Stored data
──────
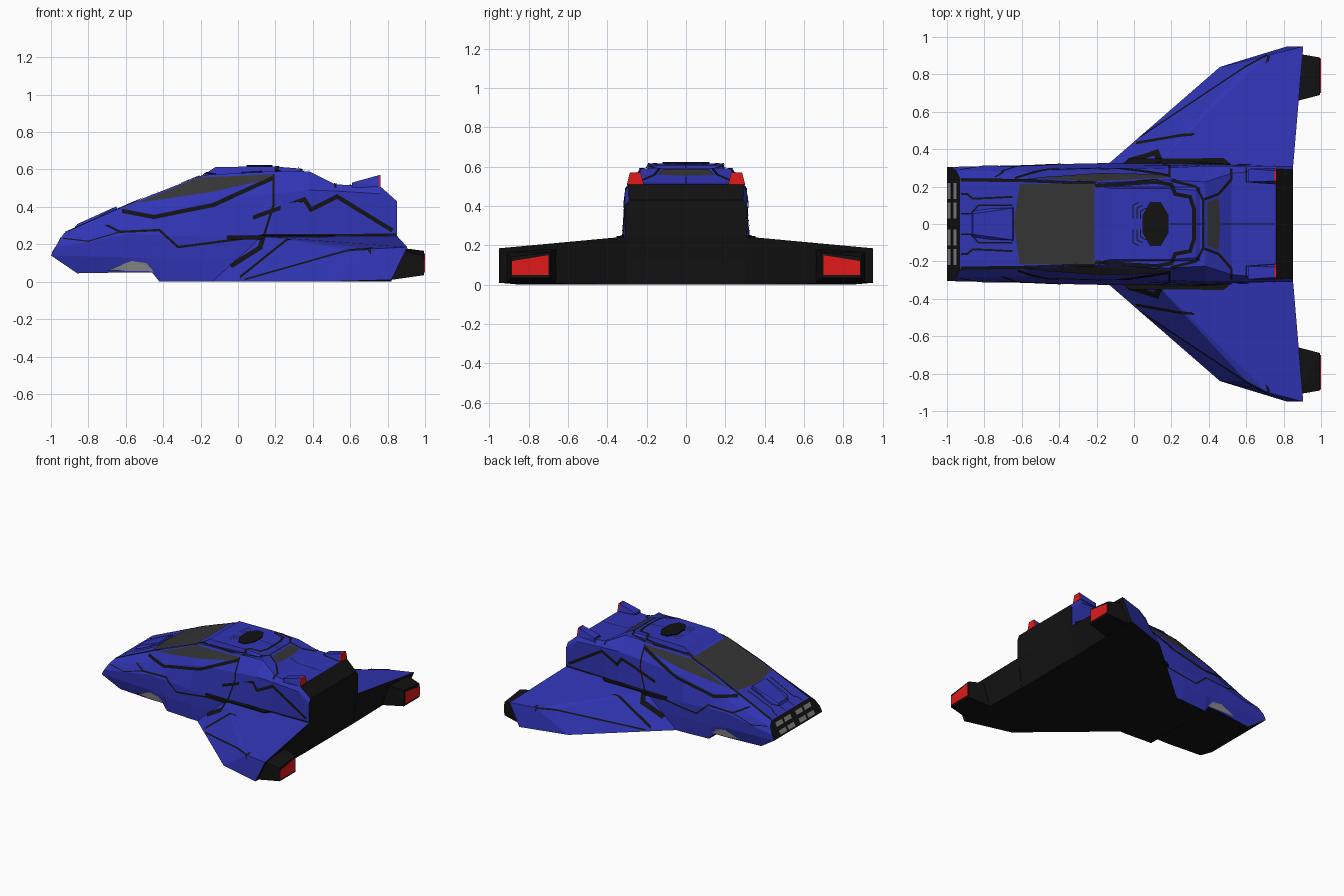
import bpy, bmesh
from mathutils import Vector
from mathutils.bvhtree import BVHTree

if "Cube" in bpy.data.objects:
    bpy.data.objects.remove(bpy.data.objects["Cube"])


def material(name, rgb):
    m = bpy.data.materials.new(name)
    m.diffuse_color = (*rgb, 1)
    m.use_nodes = True
    m.node_tree.nodes["Principled BSDF"].inputs["Base Color"].default_value = m.diffuse_color
    return m


BLUE = material("blue_paint", (0.03, 0.035, 0.46))
BLACK = material("black_trim", (0.006, 0.006, 0.006))
GLASS = material("dark_glass", (0.035, 0.035, 0.035))
RED = material("red_lamp", (0.75, 0.01, 0.01))
GREY = material("silver", (0.25, 0.25, 0.25))
shell_v, shell_f = [], []      # collected surfaces that trim is projected on


def build(name, verts, faces, mats, idx=None, shell=False, closed=True):
    me = bpy.data.meshes.new(name)
    me.from_pydata([tuple(v) for v in verts], [], faces)
    for m in mats:
        me.materials.append(m)
    for p, i in zip(me.polygons, idx or []):
        p.material_index = i
    bm = bmesh.new()
    bm.from_mesh(me)
    if closed:
        bmesh.ops.recalc_face_normals(bm, faces=bm.faces)
    bm.to_mesh(me)
    bm.free()
    ob = bpy.data.objects.new(name, me)
    bpy.context.collection.objects.link(ob)
    if shell:
        base = len(shell_v)
        shell_v.extend(v.co.copy() for v in me.vertices)
        shell_f.extend([base + i for i in p.vertices] for p in me.polygons)
    return ob


def hull(name, pts, mat, shell=False):
    bm = bmesh.new()
    for p in pts:
        bm.verts.new(p)
    r = bmesh.ops.convex_hull(bm, input=bm.verts)
    bm.verts.index_update()
    v = [x.co.copy() for x in bm.verts]
    f = [[x.index for x in fc.verts] for fc in bm.faces]
    bm.free()
    return build(name, v, f, [mat], shell=shell)


def both(pts):
    return [(x, s * y, z) for s in (1, -1) for x, y, z in pts]


# Fuselage: half sections (bottom, low, belt, shoulder, roof edge) lofted along x
nose_x = [-0.86, -1.0, -0.98, -0.95, -0.93]
rear_x = [0.82, 0.83, 0.85, 0.85, 0.85]
sections = [
    (nose_x, [(.27, .045), (.305, .14), (.305, .18), (.285, .23), (.24, .26)]),
    (-.57, [(.30, .05), (.31, .13), (.315, .255), (.28, .335), (.235, .42)]),
    (-.46, [(.30, .05), (.315, .12), (.32, .25), (.285, .36), (.235, .465)]),
    (-.42, [(.305, 0), (.32, .12), (.32, .25), (.285, .365), (.232, .48)]),
    (-.19, [(.32, 0), (.325, .12), (.325, .24), (.29, .425), (.22, .57)]),
    (.18, [(.32, 0), (.325, .12), (.325, .24), (.30, .47), (.235, .59)]),
    (.38, [(.32, 0), (.32, .12), (.32, .24), (.31, .49), (.225, .59)]),
    (.52, [(.31, 0), (.315, .12), (.315, .24), (.31, .485), (.27, .52)]),
    (.76, [(.31, 0), (.31, .12), (.31, .24), (.31, .47), (.295, .51)]),
    (rear_x, [(.31, 0), (.31, .12), (.31, .24), (.31, .40), (.29, .43)]),
]
V, F, I = [], [], []
for xs, half in sections:
    xs = xs if isinstance(xs, list) else [xs] * 5
    V += [(x, -y, z) for x, (y, z) in zip(xs, half)]
    V += [(x, y, z) for x, (y, z) in reversed(list(zip(xs, half)))]
n = len(sections)
for s in range(n - 1):
    for k in range(10):
        a, b = s * 10 + k, s * 10 + (k + 1) % 10
        F.append((a, b, b + 10, a + 10))
        I.append(1 if k == 9 or (k == 4 and s == n - 2) else 0)
for base in (0, (n - 1) * 10):
    for k in range(4):
        F.append((base + k, base + k + 1, base + 8 - k, base + 9 - k))
        I.append(1)
build("fuselage", V, F, [BLUE, BLACK], I, shell=True)

# Wings: sloping top, triangular leading face, black rear and underside
wing = [(-.15, .31, 0), (0, .44, 0), (.46, .84, 0), (.82, .95, .01), (.82, .30, 0),
        (.10, .30, .245), (.85, .30, .245), (.905, .95, .185), (.71, .90, .175), (.60, .84, .17)]
wing_f = [(0, 1, 5), (5, 1, 9), (5, 9, 8), (5, 8, 7, 6), (1, 2, 9), (2, 8, 9), (2, 3, 7, 8),
          (6, 7, 3, 4), (0, 4, 3, 2, 1), (0, 5, 6, 4)]
for side, s in (("right", -1), ("left", 1)):
    build(side + "_wing", [(x, s * y, z) for x, y, z in wing], wing_f, [BLUE, BLACK],
          [0] * 7 + [1] * 3, shell=True)

    # Wing root trim
    hull(side + "_root_trim", [(x, s * y, z) for z in (.225, .248) for x, y in
         ((-.10, .30), (-.02, .35), (.48, .352), (.53, .31))], BLACK)

    # Thruster with red end plate
    hull(side + "_thruster", [(x, s * y, z) for x, y, z in
         ((.82, .66, .01), (.82, .91, .01), (.88, .66, .18), (.88, .91, .165),
          (.995, .69, .035), (.995, .89, .035), (.995, .69, .165), (.995, .89, .14))], BLACK)
    hull(side + "_thruster_lamp", [(x, s * y, z) for x in (.98, 1.0) for y, z in
         ((.70, .05), (.885, .05), (.885, .12), (.70, .15))], RED)

    # Raised tail lamp housing
    rear = [(.215, .51), (.30, .51), (.285, .57), (.23, .57)]
    hull(side + "_lamp_housing", [(.755, s * y, z) for y, z in rear] +
         [(x, s * y, z) for x, z in ((.61, .50), (.61, .53)) for y in (.225, .295)], BLUE)
    hull(side + "_tail_lamp", [(x, s * y, z) for x in (.75, .762) for y, z in rear], RED)

    # Silver grille bars
    for r, (x, z) in enumerate(((-.99, .165), (-.958, .22))):
        for c, (y0, y1) in enumerate(((.03, .115), (.135, .22))):
            hull(f"{side}_grille_bar_{r}{c}", [(x + dx, s * y, z + dz) for y in (y0, y1)
                 for dx, dz in ((-.006, -.012), (.010, .018), (.03, .01), (.03, -.012))], GREY)

# Raised roof panel and hood scoop
hull("roof_panel", both([(-.21, .205, .555), (-.12, .19, .613), (.18, .19, .617), (.33, .18, .605),
                         (.37, .20, .58)]), BLUE, shell=True)
hull("hood_scoop", both([(-.87, .06, .28), (-.86, .055, .308), (-.65, .085, .403),
                         (-.64, .09, .37), (-.84, .08, .29)]), BLUE, shell=True)

tree = BVHTree.FromPolygons(shell_v, shell_f)


def project(view, u, w):
    if view == "side":
        hit = tree.ray_cast(Vector((u, -2, w)), Vector((0, 1, 0)))
    else:
        hit = tree.ray_cast(Vector((u, -w, 2)), Vector((0, 0, -1)))
    if hit[0] is None:
        return None
    nrm = hit[1]
    d = Vector((0, -1, 0)) if view == "side" else Vector((0, 0, 1))
    return hit[0] + (nrm if nrm.dot(d) > 0 else -nrm) * 0.004


def sheets(name, view, quads, mat, nu, nv):
    """Lay flat quads onto the shell along a view direction, mirrored in y."""
    V, F = [], []
    for q in quads:
        a, b, c, d = [Vector(p) for p in q]
        grid = {}
        for i in range(nu + 1):
            for j in range(nv + 1):
                p = a.lerp(b, i / nu).lerp(d.lerp(c, i / nu), j / nv)
                grid[i, j] = project(view, p.x, p.y)
        for i in range(nu):
            for j in range(nv):
                ps = [grid[k] for k in ((i, j), (i + 1, j), (i + 1, j + 1), (i, j + 1))]
                if None in ps or max((p - ps[0]).length for p in ps) > .15:
                    continue
                nrm = (ps[1] - ps[0]).cross(ps[2] - ps[0])
                if (nrm.y > 0 if view == "side" else nrm.z < 0):
                    ps.reverse()
                for pp in (ps, [Vector((p.x, -p.y, p.z)) for p in reversed(ps)]):
                    F.append(tuple(range(len(V), len(V) + 4)))
                    V += pp
    build(name, V, F, [mat], closed=False)


def line(name, view, pts, w):
    quads = []
    for p, q in zip(pts, pts[1:]):
        p, q = Vector(p), Vector(q)
        t = (q - p).normalized() * w / 2
        o = Vector((-t.y, t.x))
        p, q = p - t * .6, q + t * .6
        quads.append((p - o, q - o, q + o, p + o))
    sheets(name, view, quads, BLACK, 16, 1)


# Glass and headlights
sheets("windshield", "top", [((-.64, 0), (-.21, 0), (-.21, .215), (-.61, .215))], GLASS, 14, 6)
sheets("side_window", "side", [((-.54, .42), (-.14, .478), (.18, .55), (-.20, .558))], GLASS, 14, 8)
sheets("side_window_tail", "side", [((-.2, .555), (-.1, .488), (.18, .55), (.18, .572))], GLASS, 14, 8)
sheets("rear_window", "top", [((.39, 0), (.46, 0), (.45, .14), (.39, .115))], GLASS, 6, 6)
sheets("headlight", "side", [((-.70, .062), (-.45, .056), (-.49, .10), (-.57, .112))], GREY, 8, 5)

# Side panel lines
line("window_sill_line", "side", [(-.64, .38), (-.45, .345), (-.13, .41), (.18, .55)], .022)
line("rear_zigzag_line", "side", [(.06, .335), (.355, .44), (.39, .385), (.53, .455), (.84, .265)], .022)
line("belt_line", "side", [(-.74, .32), (-.63, .265), (-.42, .275), (-.32, .185), (.14, .245), (.84, .252)], .012)
line("door_line", "side", [(.19, .57), (.19, .41), (.14, .25)], .012)
line("flare_line", "side", [(.14, .245), (.12, .18), (-.03, .085)], .025)
line("nose_line", "side", [(-.93, .23), (-.80, .215), (-.63, .265)], .006)

# Wing, hood and roof panel lines
line("wing_line", "top", [(-.02, .425), (.27, .475), (.61, .50), (.72, .895)], .014)
line("wing_edge_line", "top", [(.0, .44), (.60, .84), (.71, .90)], .006)
line("hood_inner_line", "top", [(-.92, .055), (-.87, .055), (-.83, .10), (-.65, .10)], .008)
line("hood_outer_line", "top", [(-.92, .16), (-.89, .16), (-.86, .135), (-.65, .145)], .010)
line("hood_edge_line", "top", [(-.92, .235), (-.57, .23), (-.21, .215)], .014)
line("roof_edge_line", "top", [(-.2, .205), (.12, .225), (.2, .21), (.22, .16), (.30, .145), (.32, .08), (.32, 0)], .02)
line("tail_bracket_line", "top", [(.2, .232), (.33, .2), (.37, .13), (.45, .16), (.52, .24), (.52, .29)], .014)
line("tail_cross_line", "top", [(.37, .13), (.37, 0)], .012)
line("tail_centre_line", "top", [(.19, 0), (.38, 0)], .006)
line("deck_centre_line", "top", [(.47, 0), (.75, 0)], .006)
line("deck_panel_line", "top", [(.75, .215), (.60, .225), (.60, .30)], .006)
for k in range(3):
    x = -.005 + k * .02
    line(f"hatch_vent_{k}", "top", [(x + .03, .115 - k * .015), (x, .10 - k * .015), (x, .03)], .005)

# Octagonal roof hatch
bpy.ops.mesh.primitive_cylinder_add(vertices=8, radius=.128, depth=.012, location=(.115, 0, .617),
                                    rotation=(0, 0, .3927))
hatch = bpy.context.object
hatch.name = "roof_hatch"
for v in hatch.data.vertices:
    p = hatch.rotation_euler.to_matrix() @ v.co
    v.co = (p.x * .58, p.y, p.z)
hatch.rotation_euler = (0, 0, 0)
hatch.data.materials.append(BLACK)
──────
> [Task prompt] In the entries above, identify each line that includes the string "return", then copy it.

> [Response]
    return m
    return ob
    return build(name, v, f, [mat], shell=shell)
    return [(x, s * y, z) for s in (1, -1) for x, y, z in pts]
        return None
    return hit[0] + (nrm if nrm.dot(d) > 0 else -nrm) * 0.004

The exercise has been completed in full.